Author(s): Taigen Dan Leighton
Teachings on the practice of things-as-they-are, through commentaries on a legendary Chinese Zen figure. The ninth-century Tang dynasty Chinese master Dongshan is an important ancestor of the Zen tradition that has spread widely throughout the world in the twentieth century. He features prominently in koan texts and teaching stories, but he's not been written about or translated much in English yet.

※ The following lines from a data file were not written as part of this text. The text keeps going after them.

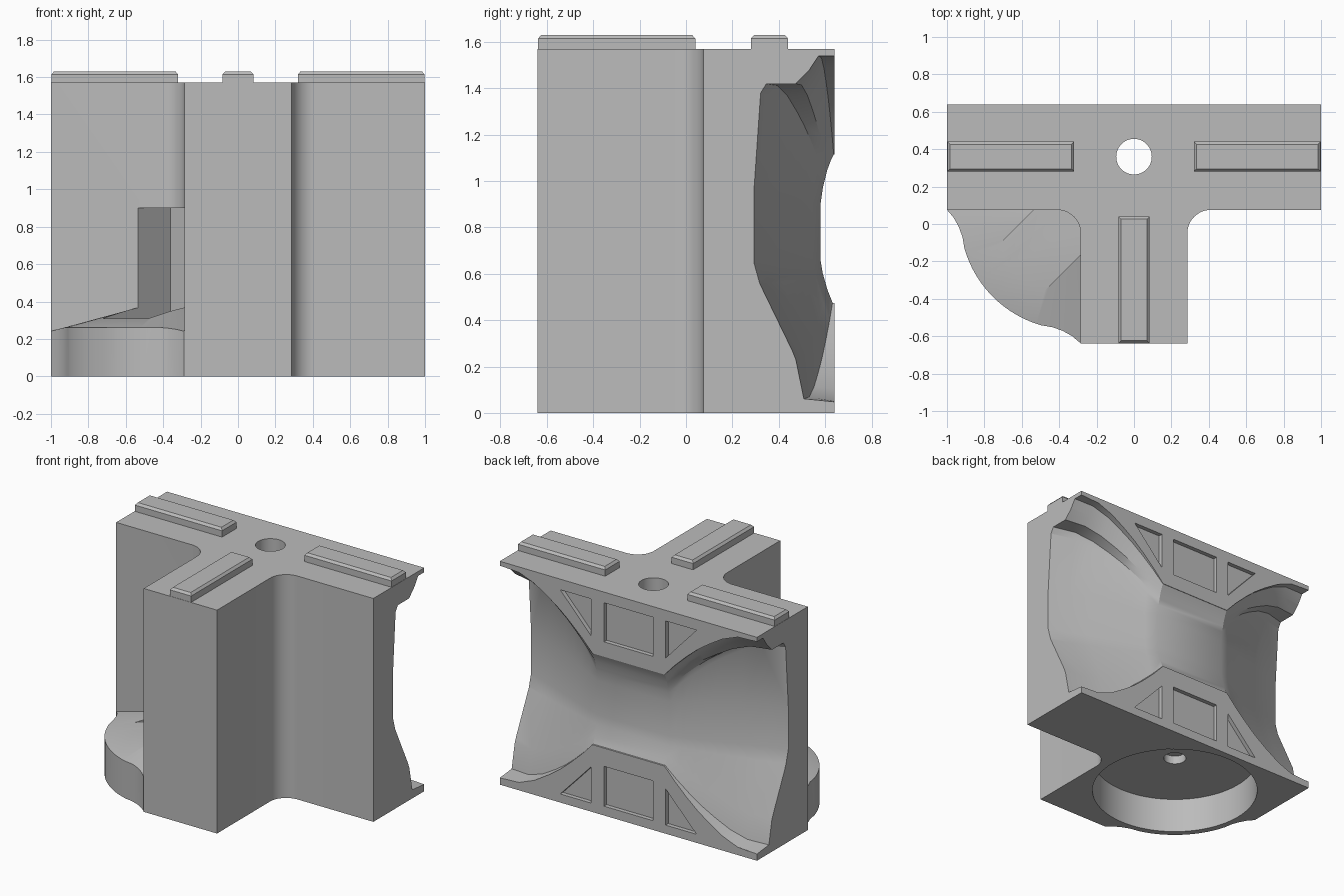
import bpy, bmesh, math
from mathutils import Vector, Matrix

if "Cube" in bpy.data.objects:
    bpy.data.objects.remove(bpy.data.objects["Cube"], do_unlink=True)

grey = bpy.data.materials.new("plain_grey")
grey.use_nodes = True
colour = (0.5, 0.5, 0.5, 1)
grey.diffuse_color = colour
grey.node_tree.nodes["Principled BSDF"].inputs["Base Color"].default_value = colour


def finish(bm, name):
    bmesh.ops.recalc_face_normals(bm, faces=bm.faces)
    mesh = bpy.data.meshes.new(name)
    bm.to_mesh(mesh)
    bm.free()
    mesh.materials.append(grey)
    ob = bpy.data.objects.new(name, mesh)
    bpy.context.collection.objects.link(ob)
    return ob


def loft(name, rings):
    """Closed solid through equal rings of points, capped at both ends."""
    bm = bmesh.new()
    loops = [[bm.verts.new(p) for p in ring] for ring in rings]
    n = len(loops[0])
    for a, b in zip(loops, loops[1:]):
        for i in range(n):
            j = (i + 1) % n
            bm.faces.new((a[i], a[j], b[j], b[i]))
    bm.faces.new(loops[0])
    bm.faces.new(loops[-1])
    return finish(bm, name)


def prism(name, outline, lo, hi, along_y=False):
    place = (lambda u, v, w: (u, w, v)) if along_y else (lambda u, v, w: (u, v, w))
    return loft(name, [[place(u, v, w) for u, v in outline] for w in (lo, hi)])


def arc(cx, cy, r, a0, a1, steps):
    angles = [math.radians(a0 + (a1 - a0) * i / steps) for i in range(steps + 1)]
    return [(cx + r * math.cos(a), cy + r * math.sin(a)) for a in angles]


def disc(name, c, r, lo, hi, steps=64):
    return prism(name, arc(c[0], c[1], r, 0, 360, steps)[:-1], lo, hi)


def select_only(ob):
    bpy.ops.object.select_all(action='DESELECT')
    ob.select_set(True)
    bpy.context.view_layer.objects.active = ob


def combine(ob, other, operation):
    mod = ob.modifiers.new(operation.lower(), 'BOOLEAN')
    mod.object, mod.operation, mod.solver = other, operation, 'EXACT'
    select_only(ob)
    bpy.ops.object.modifier_apply(modifier=mod.name)
    bpy.data.objects.remove(other, do_unlink=True)


# T-shaped body with rounded inner corners
STEM, FRONT, BACK, TOP = 0.285, 0.075, 0.64, 1.57
FILLET = 0.125
right = [(STEM, -BACK)] + arc(STEM + FILLET, FRONT - FILLET, FILLET, 180, 90, 12)
right += [(1, FRONT), (1, BACK)]
body = prism("body", right + [(-x, y) for x, y in reversed(right)], 0, TOP)

# Round foot in one corner, symmetric about the corner's diagonal
HUB = (-0.33, 0.035)
flare = [(-1, 0.076), (-0.965, 0.035), (-0.937, -0.015), (-0.917, -0.07)]
flip = [(y - 0.365, x + 0.365) for x, y in reversed(flare)]
foot_outline = flare + arc(*HUB, 0.6, 196, 254, 20) + flip + [(-0.2, -0.6), (-0.2, 0.2), (-0.95, 0.2)]
foot = prism("round_foot", foot_outline, 0, 0.6)
cone_rings = [arc(*HUB, r, 0, 360, 96)[:-1] for r in (1.2, 1.2, 0.05)]
cone = loft("foot_slope", [[(x, y, z) for x, y in ring]
                           for ring, z in zip(cone_rings, (-0.1, 0.098, 0.41))])
combine(foot, cone, 'INTERSECT')
combine(body, foot, 'UNION')

# Scooped back: shallow in the middle, deep at both ends
end = [(.7, 1.54), (.57, 1.54), (.53, 1.48), (.47, 1.42), (.34, 1.42), (.315, 1.38),
       (.285, .95), (.285, .65), (.31, .56), (.47, .23), (.505, .06), (.7, .04)]
mid = [(.7, 1.12), (.637, 1.115), (.625, 1.09), (.61, 1.05), (.6, 1.01), (.59, .97),
       (.58, .9), (.58, .66), (.59, .6), (.61, .53), (.632, .475), (.7, .46)]
stations = [(.28, 0), (.36, .2), (.45, .4), (.53, .56), (.62, .71), (.73, .87), (.85, .98), (1.02, 1)]
half = []
for x, tz in stations:
    ty = min(1, (x - .28) / .72)
    half.append([(x, m[0] + (e[0] - m[0]) * ty, m[1] + (e[1] - m[1]) * tz)
                 for m, e in zip(mid, end)])
scoop = loft("scoop_cutter", [[(-x, y, z) for x, y, z in ring] for ring in reversed(half)] + half)
combine(body, scoop, 'DIFFERENCE')

# Shallow pockets in the two back plates
DEPTH = 0.61
for low, high, tip in ((1.22, 1.495, 1.495), (0.065, 0.345, 0.06)):
    window = [(-.19, low), (.19, low), (.19, high), (-.19, high)]
    combine(body, prism("pocket_cutter", window, DEPTH, 0.7, True), 'DIFFERENCE')
    other = 1.235 if tip > 1 else 0.315
    for side in (-1, 1):
        tri = [(.29 * side, tip), (.29 * side, other), (.39 * side, (tip * 0.42 + other * 0.58)),
               (.53 * side, tip)]
        combine(body, prism("pocket_cutter", tri, DEPTH, 0.7, True), 'DIFFERENCE')

# Round recess under the foot, its centre hole and the vertical bore
combine(body, disc("recess_cutter", HUB, 0.555, -0.1, 0.25, 96), 'DIFFERENCE')
combine(body, disc("hub_hole_cutter", HUB, 0.075, 0.2, 0.5, 32), 'DIFFERENCE')
combine(body, disc("bore_cutter", (0, 0.36), 0.095, -0.1, 1.8, 48), 'DIFFERENCE')

# Diagonal slot cut into the corner above the foot
turn = Matrix.Rotation(math.radians(45), 2)
slot = [turn @ Vector(p) + Vector(HUB) for p in ((-.9, -.173), (.13, -.173), (.13, .173), (-.9, .173))]
combine(body, prism("slot_cutter", [tuple(p) for p in slot], 0.31, 0.9), 'DIFFERENCE')

select_only(body)
bpy.ops.object.shade_smooth_by_angle(angle=math.radians(25))


# Raised top rails with chamfered upper edges
def rail(name, x0, x1, y0, y1):
    def ring(z, c):
        return [(x0 + c, y0 + c, z), (x1 - c, y0 + c, z), (x1 - c, y1 - c, z), (x0 + c, y1 - c, z)]
    return loft(name, [ring(TOP - 0.02, 0), ring(1.614, 0), ring(1.63, 0.014)])


rail("left_rail", 0.32, 0.998, 0.28, 0.44)
rail("right_rail", -0.998, -0.32, 0.28, 0.44)
rail("front_rail", -0.083, 0.083, -0.638, 0.04)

Dan Leighton comes to the rescue with this excellent book that takes the texts and teachings attributed to Dongshan, as well as the teaching stories and koan cases about him, and provides commentary for understanding the teaching of the House of Caodong he's associated with, particularly as it relates to suchness--tathata, the absolute and true nature inherent in all appearance--focusing on the practical relevance of the teachings Dongshan represents to the practice and life of us folks today.
TAIGEN DAN LEIGHTON is an adjunct professor at the Institute of Buddhist Studies of the Graduate Theological Union in Berkeley and has taught widely elsewhere, including at the University of Chicago, the California Institute of Integral Studies, Loyola University, the University of San Francisco, and Otani University in Kyoto. He's also a priest and dharma teacher in the lineage of Shunryu Suzuki and a dharma heir of Tenshin Reb Anderson. He is the author or translator of numerous academic books on Zen, along with others that straddle the line between scholarly and popular, most prominent among which is his "Bodhisattva Archetypes" (Penguin, 1998, reissued by Wisdom in 2003 as "Faces of Compassion: Classic Bodhisattva Archetypes and Their Modern Expression").